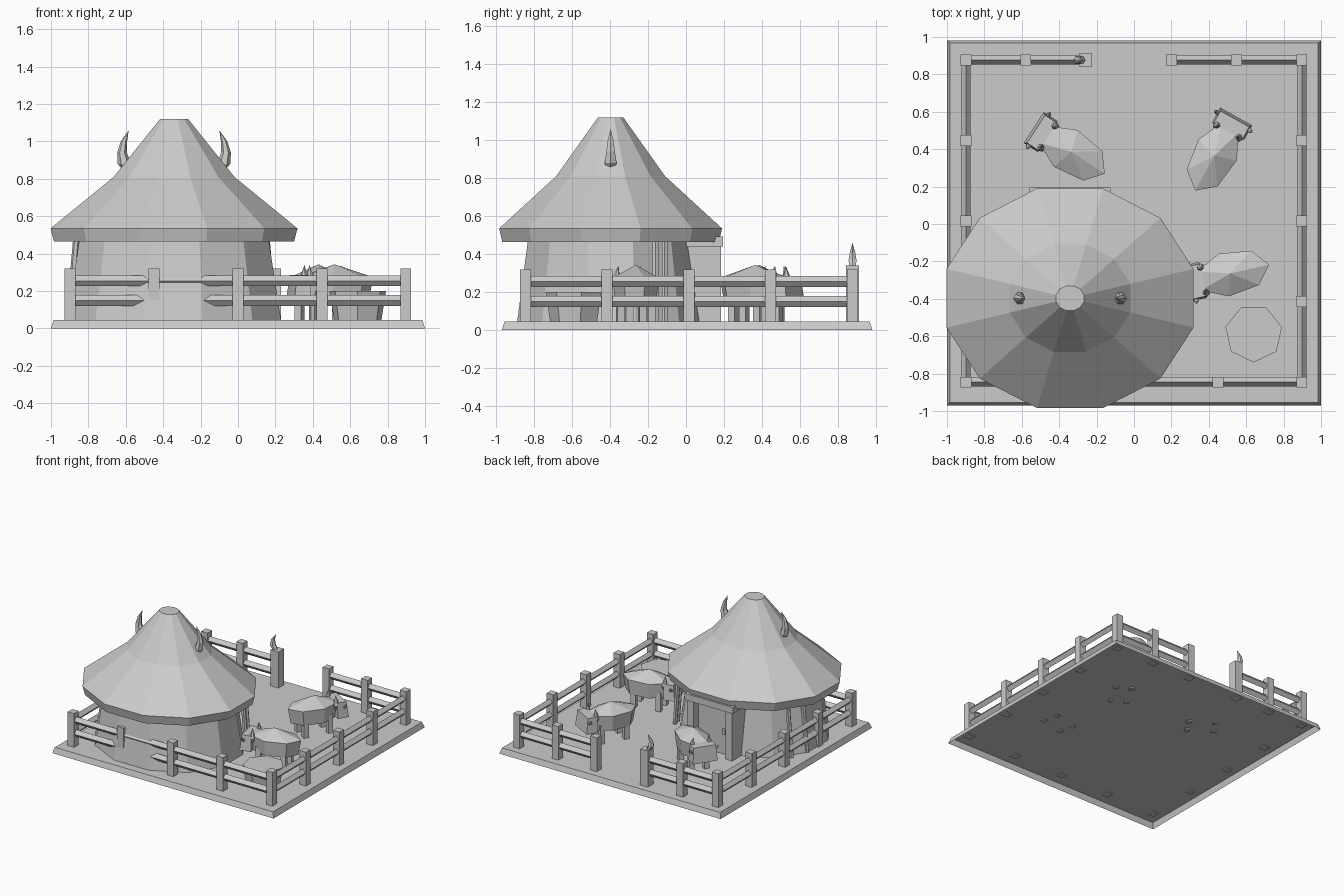
import bpy, bmesh, math
from mathutils import Vector, Matrix

cube = bpy.data.objects.get("Cube")
if cube:
    bpy.data.objects.remove(cube, do_unlink=True)

grey = bpy.data.materials.new("plain_grey")
grey.use_nodes = True
grey.diffuse_color = (0.6, 0.6, 0.6, 1)
grey.node_tree.nodes["Principled BSDF"].inputs["Base Color"].default_value = (0.6, 0.6, 0.6, 1)

GROUND = 0.045
SUNK = 0.038
HUT = Vector((-0.342, -0.397, 0))


def loft(name, rings, matrix=Matrix(), bottom=True):
    """Skin a stack of equal point rings, cap the top and maybe the bottom."""
    bm = bmesh.new()
    loops = [[bm.verts.new(p) for p in ring] for ring in rings]
    n = len(loops[0])
    for a, b in zip(loops, loops[1:]):
        for i in range(n):
            j = (i + 1) % n
            bm.faces.new((a[i], a[j], b[j], b[i]))
    if bottom:
        bm.faces.new(loops[0][::-1])
    bm.faces.new(loops[-1])
    bmesh.ops.remove_doubles(bm, verts=bm.verts, dist=0.0005)
    bm.transform(matrix)
    if bottom:
        bmesh.ops.recalc_face_normals(bm, faces=bm.faces)
    mesh = bpy.data.meshes.new(name)
    bm.to_mesh(mesh)
    bm.free()
    mesh.materials.append(grey)
    obj = bpy.data.objects.new(name, mesh)
    bpy.context.collection.objects.link(obj)


def ring(n, rx, ry, z, phase=0.0, cx=0.0, cy=0.0):
    angles = [phase + math.tau * i / n for i in range(n)]
    return [(cx + rx * math.cos(a), cy + ry * math.sin(a), z) for a in angles]


def box(name, low, high, matrix=Matrix(), taper=0.0, bottom=True):
    """Box between two corners; taper narrows the top."""
    (x0, y0, z0), (x1, y1, z1) = low, high
    t = taper
    loft(name, [[(x0, y0, z0), (x1, y0, z0), (x1, y1, z0), (x0, y1, z0)],
                [(x0 + t, y0 + t, z1), (x1 - t, y0 + t, z1),
                 (x1 - t, y1 - t, z1), (x0 + t, y1 - t, z1)]], matrix, bottom)


def horn(name, spine, matrix=Matrix()):
    """Curved spike through (x, z, radius) points."""
    loft(name, [ring(6, r, r, z, cx=x) for x, z, r in spine], matrix)


# Ground slab, an open shell underneath, and the trodden yard sheet
box("ground_slab", (-1, -0.97, 0), (1, 0.982, GROUND), taper=0.015, bottom=False)
yard = [(0.2, -0.66), (0.44, -0.7), (0.745, -0.43), (0.745, 0.62),
        (0.37, 0.75), (-0.39, 0.76), (-0.8, 0.65), (-0.78, 0.07)]
loft("yard_patch", [[(x, y, GROUND + 0.003) for x, y in yard]], bottom=False)

# Fence
LEFT, RIGHT, FRONT, BACK = -0.898, 0.897, -0.846, 0.877


def post(x, y, top=0.32, half=0.029):
    box("fence_post", (x - half, y - half, SUNK), (x + half, y + half, top))


def rails(a, b):
    """Two diamond section rails between two ground points."""
    a, b = Vector((*a, 0)), Vector((*b, 0))
    side = Vector((-(b - a).y, (b - a).x, 0)).normalized() * 0.024
    for z in (0.15, 0.255):
        up, mid = Vector((0, 0, 0.029)), Vector((0, 0, z))
        loft("fence_rail", [[p + mid + o for o in (side, up, -side, -up)] for p in (a, b)])


runs = [((LEFT, FRONT), (RIGHT, FRONT), 4), ((RIGHT, FRONT), (RIGHT, BACK), 4),
        ((LEFT, BACK), (LEFT, FRONT), 4), ((RIGHT, BACK), (0.2, BACK), 2),
        ((-0.26, BACK), (LEFT, BACK), 2)]
for start, end, count in runs:
    rails(start, end)
    for i in range(count):
        t = i / count
        if start[0] != -0.26 or i:
            post(*(s + (e - s) * t for s, e in zip(start, end)))
post(0.2, BACK)
post(-0.26, BACK, 0.34, 0.035)
horn("gate_horn", [(0, 0.33, 0.02), (-0.025, 0.37, 0.024), (-0.022, 0.41, 0.016), (0.005, 0.46, 0)],
     Matrix.Translation((-0.275, BACK, 0)))

# Round hut: wall, then roof, both twelve sided
at_hut = Matrix.Translation(HUT)
step = math.pi / 12


def hut_ring(apothem, z, depth):
    r = apothem / math.cos(step)
    return ring(12, r, r * depth, z, step)


loft("hut_wall", [hut_ring(0.572, SUNK + 0.008, 0.86), hut_ring(0.505, 0.48, 0.86)], at_hut)
loft("thatched_roof", [hut_ring(a, z, 0.889) for a, z in
                       ((0.642, 0.465), (0.66, 0.535), (0.323, 0.81), (0.075, 1.12))], at_hut)
for s in (1, -1):
    turn = at_hut @ Matrix.Scale(s, 4, (1, 0, 0))
    horn("roof_horn", [(0.235, 0.83, 0.025), (0.265, 0.88, 0.036), (0.278, 0.94, 0.026),
                       (0.268, 1.0, 0.017), (0.242, 1.06, 0)], turn)

# Side poles under the eaves, leaning with the wall
for out, y in ((0.53, -0.16), (0.52, -0.112), (-0.52, -0.13), (-0.56, -0.27)):
    loft("eave_pole", [ring(6, 0.018, 0.018, z, cx=HUT.x + out * lean, cy=y)
                       for z, lean in ((GROUND, 1.0), (0.49, 0.93))])

# Doorway on the back of the hut
for s in (1, -1):
    x = HUT.x + s * 0.175
    box("door_jamb", (x - 0.03, -0.05, GROUND), (x + 0.03, 0.185, 0.45))
box("door_lintel", (HUT.x - 0.217, 0, 0.44), (HUT.x + 0.217, 0.195, 0.493))
box("door_panel", (HUT.x - 0.15, 0, GROUND), (HUT.x + 0.15, 0.12, 0.45))
box("door_handle", (HUT.x - 0.11, 0.11, 0.22), (HUT.x - 0.085, 0.145, 0.26))

# Feed tub
loft("feed_tub", [ring(7, r, r, z, -math.pi / 2, 0.64, -0.585)
                  for r, z in ((0.13, GROUND), (0.155, 0.2))])


# Cattle, built facing +x
def cow(x, y, heading):
    m = Matrix.Translation((x, y, 0)) @ Matrix.Rotation(math.radians(heading), 4, 'Z')
    loft("cow_body", [ring(7, 0.18, 0.108, 0.155, math.pi, -0.01),
                      ring(7, 0.203, 0.12, 0.275, math.pi, -0.01),
                      ring(7, 0, 0, 0.343)], m)
    for u in (0.1, -0.1):
        for v in (0.06, -0.06):
            box("cow_leg", (u - 0.02, v - 0.02, SUNK), (u + 0.02, v + 0.02, 0.2), m)
    # Blocky head, slightly wider at the muzzle
    loft("cow_head", [[(u, v, z) for u, v in ((0.15, -w), (u1, -w), (u1, w), (0.15, w))]
                      for u1, w, z in ((0.24, 0.098, 0.16), (0.225, 0.088, 0.285))], m)
    for s in (1, -1):
        sideways = Matrix.Rotation(s * math.pi / 2, 4, 'Z')
        horn("cow_horn", [(0, 0.23, 0.012), (0.004, 0.26, 0.024), (0.004, 0.295, 0.015), (-0.006, 0.34, 0)],
             m @ Matrix.Translation((0.15, s * 0.064, 0)) @ sideways)
        horn("cow_ear", [(0, 0.235, 0.01), (0.012, 0.25, 0.014), (0.03, 0.275, 0)],
             m @ Matrix.Translation((0.21, s * 0.088, 0)) @ sideways)


for place in ((0.515, -0.265, 193), (0.43, 0.365, 61), (-0.335, 0.385, 147)):
    cow(*place)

========================================================================

* **EXERCISE REQUIREMENTS**:
From the data above, output only the lines between the line containing "bm.faces.new(loops[0][::-1])" and the line containing "obj = bpy.data.objects.new(name, mesh)", inclusive, exactly as written.

* **EXERCISE ANSWER**:
        bm.faces.new(loops[0][::-1])
    bm.faces.new(loops[-1])
    bmesh.ops.remove_doubles(bm, verts=bm.verts, dist=0.0005)
    bm.transform(matrix)
    if bottom:
        bmesh.ops.recalc_face_normals(bm, faces=bm.faces)
    mesh = bpy.data.meshes.new(name)
    bm.to_mesh(mesh)
    bm.free()
    mesh.materials.append(grey)
    obj = bpy.data.objects.new(name, mesh)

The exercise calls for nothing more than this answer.